These questions don’t detract from the vitally important task of fighting historical amnesia and selective outrage practiced by those who consciously or unconsciously have omitted or rationalized past U.S. foreign policy atrocities when it should be obvious the government was on the wrong side of history. Citizens should be encouraged to learn about when the United States was guilty of war crimes or complicit in genocide and/or crimes against humanity in places like Bangladesh, Iraq, Cambodia, Laos, Vietnam, East Timor, Guatemala, Indonesia and El Salvador. This shouldn’t be done out of hatred for one’s country, but out of a patriotic belief that citizens should be well informed so they can hold their own government accountable. Thus, Horesh sharply criticizes how Saudi Arabia uses U.S. arms to commit crimes against humanity in Yemen.

Another strength of The Fascism This Time is that it’s not solely about the United States. Horesh warns that the ascension of Trump’s ideological doppelgangers in places like Turkey, Russia, Poland, Hungary the Philippines, Brazil, Israel, Saudi Arabia, and Iran pose a significant threat to the promotion and championing of liberal democracy. Horesh correctly worries that Duterte, Bolsonaro, Putin, Xi Jinping, Modi, Netanyahu, and Assad’s rules could usher in an era dominated by a reactionary mixture of xenophobia, intolerance, chauvinism, brutality, and irrationality that not only undermines democracy but makes it harder for countries to band together to confront existential threats such as climate change, water scarcity, global pandemics, and nuclear proliferation.

Horesh’s book is an all-important clarion call for a unified, principled, morally consistent and, yes, patriotic Left that is capable of uniting the country at home while promoting democratic ideals and universal solidarity with freedom fighters abroad.
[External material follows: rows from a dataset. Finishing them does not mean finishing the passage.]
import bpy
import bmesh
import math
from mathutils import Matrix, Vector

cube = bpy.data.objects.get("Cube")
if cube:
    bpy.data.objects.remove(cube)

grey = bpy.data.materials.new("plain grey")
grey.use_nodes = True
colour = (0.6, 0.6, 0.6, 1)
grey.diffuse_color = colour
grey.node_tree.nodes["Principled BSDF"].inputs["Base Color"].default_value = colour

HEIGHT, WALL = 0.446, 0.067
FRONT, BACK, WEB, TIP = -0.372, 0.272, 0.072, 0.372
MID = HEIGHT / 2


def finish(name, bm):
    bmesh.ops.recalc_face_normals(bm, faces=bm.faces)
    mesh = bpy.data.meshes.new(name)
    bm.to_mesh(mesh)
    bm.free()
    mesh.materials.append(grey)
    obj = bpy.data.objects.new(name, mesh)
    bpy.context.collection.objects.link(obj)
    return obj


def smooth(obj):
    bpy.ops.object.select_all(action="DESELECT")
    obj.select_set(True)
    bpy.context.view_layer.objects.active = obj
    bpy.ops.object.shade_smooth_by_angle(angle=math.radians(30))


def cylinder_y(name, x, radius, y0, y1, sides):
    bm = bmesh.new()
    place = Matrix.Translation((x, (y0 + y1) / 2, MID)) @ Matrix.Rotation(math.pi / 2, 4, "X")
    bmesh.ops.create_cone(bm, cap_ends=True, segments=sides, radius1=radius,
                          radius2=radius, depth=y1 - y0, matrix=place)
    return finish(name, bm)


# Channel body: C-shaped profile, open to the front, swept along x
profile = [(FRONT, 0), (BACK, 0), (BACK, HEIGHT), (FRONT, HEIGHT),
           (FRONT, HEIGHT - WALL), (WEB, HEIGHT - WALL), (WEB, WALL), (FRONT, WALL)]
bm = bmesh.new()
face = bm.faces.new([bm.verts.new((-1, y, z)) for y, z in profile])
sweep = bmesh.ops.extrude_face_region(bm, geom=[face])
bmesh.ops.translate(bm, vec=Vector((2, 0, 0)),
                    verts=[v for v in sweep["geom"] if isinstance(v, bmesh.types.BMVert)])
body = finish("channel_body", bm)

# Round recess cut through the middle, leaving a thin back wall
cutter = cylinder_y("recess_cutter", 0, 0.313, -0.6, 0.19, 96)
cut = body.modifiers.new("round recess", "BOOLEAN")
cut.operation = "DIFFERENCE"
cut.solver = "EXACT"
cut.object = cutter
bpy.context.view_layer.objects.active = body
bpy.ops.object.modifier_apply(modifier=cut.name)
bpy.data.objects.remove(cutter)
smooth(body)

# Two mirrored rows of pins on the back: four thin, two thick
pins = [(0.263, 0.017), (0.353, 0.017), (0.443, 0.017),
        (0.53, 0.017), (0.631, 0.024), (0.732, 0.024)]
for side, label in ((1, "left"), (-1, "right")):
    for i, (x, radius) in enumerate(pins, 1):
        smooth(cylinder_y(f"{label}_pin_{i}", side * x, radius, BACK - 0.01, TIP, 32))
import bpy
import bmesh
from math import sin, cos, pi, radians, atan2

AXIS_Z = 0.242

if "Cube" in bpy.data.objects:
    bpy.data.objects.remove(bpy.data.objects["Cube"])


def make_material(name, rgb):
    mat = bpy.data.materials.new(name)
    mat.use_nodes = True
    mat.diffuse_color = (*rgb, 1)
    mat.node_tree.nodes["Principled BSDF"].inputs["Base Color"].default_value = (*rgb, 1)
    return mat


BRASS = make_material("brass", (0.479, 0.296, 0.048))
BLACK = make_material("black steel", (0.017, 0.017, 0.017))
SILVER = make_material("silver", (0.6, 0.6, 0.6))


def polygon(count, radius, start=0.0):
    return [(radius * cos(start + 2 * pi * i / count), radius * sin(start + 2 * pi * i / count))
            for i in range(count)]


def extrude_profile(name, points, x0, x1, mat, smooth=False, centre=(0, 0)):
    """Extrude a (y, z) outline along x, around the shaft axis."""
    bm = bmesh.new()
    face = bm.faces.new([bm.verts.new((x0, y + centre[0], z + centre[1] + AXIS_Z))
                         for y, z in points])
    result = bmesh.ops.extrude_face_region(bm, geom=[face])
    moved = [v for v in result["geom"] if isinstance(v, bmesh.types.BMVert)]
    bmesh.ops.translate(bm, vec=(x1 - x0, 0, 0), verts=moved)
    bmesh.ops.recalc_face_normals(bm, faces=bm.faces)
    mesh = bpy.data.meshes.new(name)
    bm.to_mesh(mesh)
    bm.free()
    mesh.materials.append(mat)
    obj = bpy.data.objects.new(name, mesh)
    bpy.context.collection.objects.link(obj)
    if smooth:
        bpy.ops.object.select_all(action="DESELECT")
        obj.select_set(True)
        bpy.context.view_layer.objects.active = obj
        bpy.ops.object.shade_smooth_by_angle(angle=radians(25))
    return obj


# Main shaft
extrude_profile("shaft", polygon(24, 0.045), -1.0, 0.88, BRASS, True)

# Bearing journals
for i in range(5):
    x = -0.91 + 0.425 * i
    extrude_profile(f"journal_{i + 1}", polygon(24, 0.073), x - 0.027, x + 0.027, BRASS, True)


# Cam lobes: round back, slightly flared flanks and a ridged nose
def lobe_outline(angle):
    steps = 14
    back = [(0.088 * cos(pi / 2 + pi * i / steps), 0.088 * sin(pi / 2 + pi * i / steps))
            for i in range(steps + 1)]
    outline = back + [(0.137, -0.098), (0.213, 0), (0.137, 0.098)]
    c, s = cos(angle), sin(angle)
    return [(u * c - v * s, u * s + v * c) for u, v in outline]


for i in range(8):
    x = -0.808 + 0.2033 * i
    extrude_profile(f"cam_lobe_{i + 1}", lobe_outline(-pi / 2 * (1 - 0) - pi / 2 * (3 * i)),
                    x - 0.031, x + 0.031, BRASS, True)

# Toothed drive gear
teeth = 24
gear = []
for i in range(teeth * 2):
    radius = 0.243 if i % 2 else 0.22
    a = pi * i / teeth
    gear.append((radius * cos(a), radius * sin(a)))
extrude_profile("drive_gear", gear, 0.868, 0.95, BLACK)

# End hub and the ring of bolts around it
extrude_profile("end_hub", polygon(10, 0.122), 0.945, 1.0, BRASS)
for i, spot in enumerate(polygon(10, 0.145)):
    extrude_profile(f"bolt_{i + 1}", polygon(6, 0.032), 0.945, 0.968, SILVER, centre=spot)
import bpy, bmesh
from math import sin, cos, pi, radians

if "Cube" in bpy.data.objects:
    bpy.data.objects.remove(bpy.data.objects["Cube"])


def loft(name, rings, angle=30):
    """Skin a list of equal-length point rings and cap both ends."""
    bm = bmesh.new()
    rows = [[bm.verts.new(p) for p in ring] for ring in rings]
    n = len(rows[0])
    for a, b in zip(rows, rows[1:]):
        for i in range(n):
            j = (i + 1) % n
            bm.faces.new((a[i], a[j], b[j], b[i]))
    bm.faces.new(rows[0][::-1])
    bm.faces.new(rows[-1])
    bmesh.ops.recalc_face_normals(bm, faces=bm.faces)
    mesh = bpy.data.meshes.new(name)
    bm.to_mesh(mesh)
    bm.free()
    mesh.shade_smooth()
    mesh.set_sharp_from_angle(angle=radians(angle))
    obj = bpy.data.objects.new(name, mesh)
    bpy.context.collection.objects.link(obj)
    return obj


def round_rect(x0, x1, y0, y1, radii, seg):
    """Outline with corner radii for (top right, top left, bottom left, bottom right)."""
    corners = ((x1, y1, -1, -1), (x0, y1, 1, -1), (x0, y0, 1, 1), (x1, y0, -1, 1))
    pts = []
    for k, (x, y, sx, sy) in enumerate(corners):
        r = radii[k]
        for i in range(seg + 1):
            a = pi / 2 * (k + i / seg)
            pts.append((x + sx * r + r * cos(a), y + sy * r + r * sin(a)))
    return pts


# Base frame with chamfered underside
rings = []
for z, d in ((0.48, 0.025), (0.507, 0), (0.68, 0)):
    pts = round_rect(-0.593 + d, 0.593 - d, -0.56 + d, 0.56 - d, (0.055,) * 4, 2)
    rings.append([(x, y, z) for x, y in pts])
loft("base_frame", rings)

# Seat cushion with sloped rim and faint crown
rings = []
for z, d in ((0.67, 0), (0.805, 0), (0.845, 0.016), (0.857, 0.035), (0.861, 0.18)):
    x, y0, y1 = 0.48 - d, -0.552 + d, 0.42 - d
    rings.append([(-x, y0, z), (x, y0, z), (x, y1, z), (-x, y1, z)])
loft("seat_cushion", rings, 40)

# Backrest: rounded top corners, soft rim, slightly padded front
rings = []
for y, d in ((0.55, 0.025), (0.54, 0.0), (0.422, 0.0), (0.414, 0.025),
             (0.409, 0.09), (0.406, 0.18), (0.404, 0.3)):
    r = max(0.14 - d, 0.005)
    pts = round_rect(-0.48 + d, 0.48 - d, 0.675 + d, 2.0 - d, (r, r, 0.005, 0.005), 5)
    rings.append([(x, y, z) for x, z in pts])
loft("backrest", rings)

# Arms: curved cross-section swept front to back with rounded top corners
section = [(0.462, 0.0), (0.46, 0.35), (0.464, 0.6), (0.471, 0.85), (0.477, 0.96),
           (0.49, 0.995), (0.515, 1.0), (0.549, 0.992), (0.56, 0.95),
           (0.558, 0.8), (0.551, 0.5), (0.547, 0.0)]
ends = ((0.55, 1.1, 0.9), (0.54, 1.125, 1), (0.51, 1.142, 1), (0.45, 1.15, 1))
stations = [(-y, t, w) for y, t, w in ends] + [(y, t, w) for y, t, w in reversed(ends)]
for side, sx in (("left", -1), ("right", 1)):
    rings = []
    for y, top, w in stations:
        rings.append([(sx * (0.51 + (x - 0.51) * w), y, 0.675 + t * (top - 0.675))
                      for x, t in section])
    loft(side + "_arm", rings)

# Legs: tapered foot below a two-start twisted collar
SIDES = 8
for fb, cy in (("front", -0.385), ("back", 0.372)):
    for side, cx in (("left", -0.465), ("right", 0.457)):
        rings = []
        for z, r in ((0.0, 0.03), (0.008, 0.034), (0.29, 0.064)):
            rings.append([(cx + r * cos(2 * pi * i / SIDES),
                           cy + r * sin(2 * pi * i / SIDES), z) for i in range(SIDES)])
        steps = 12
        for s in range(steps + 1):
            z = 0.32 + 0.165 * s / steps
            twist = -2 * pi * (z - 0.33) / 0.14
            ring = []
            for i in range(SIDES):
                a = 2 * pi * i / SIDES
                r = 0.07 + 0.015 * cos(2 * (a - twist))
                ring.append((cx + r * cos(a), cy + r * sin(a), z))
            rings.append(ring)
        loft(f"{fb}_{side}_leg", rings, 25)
It deserves to be widely read.

Andy Heintz is the author of the Dissidents of the International Left. His articles have been published in Foreign Policy in Focus, CounterVortex, Common Dreams, New Politics, Tikkun, the New Internationalist, Secularism is a Women and the New Arab.


January 19, 2021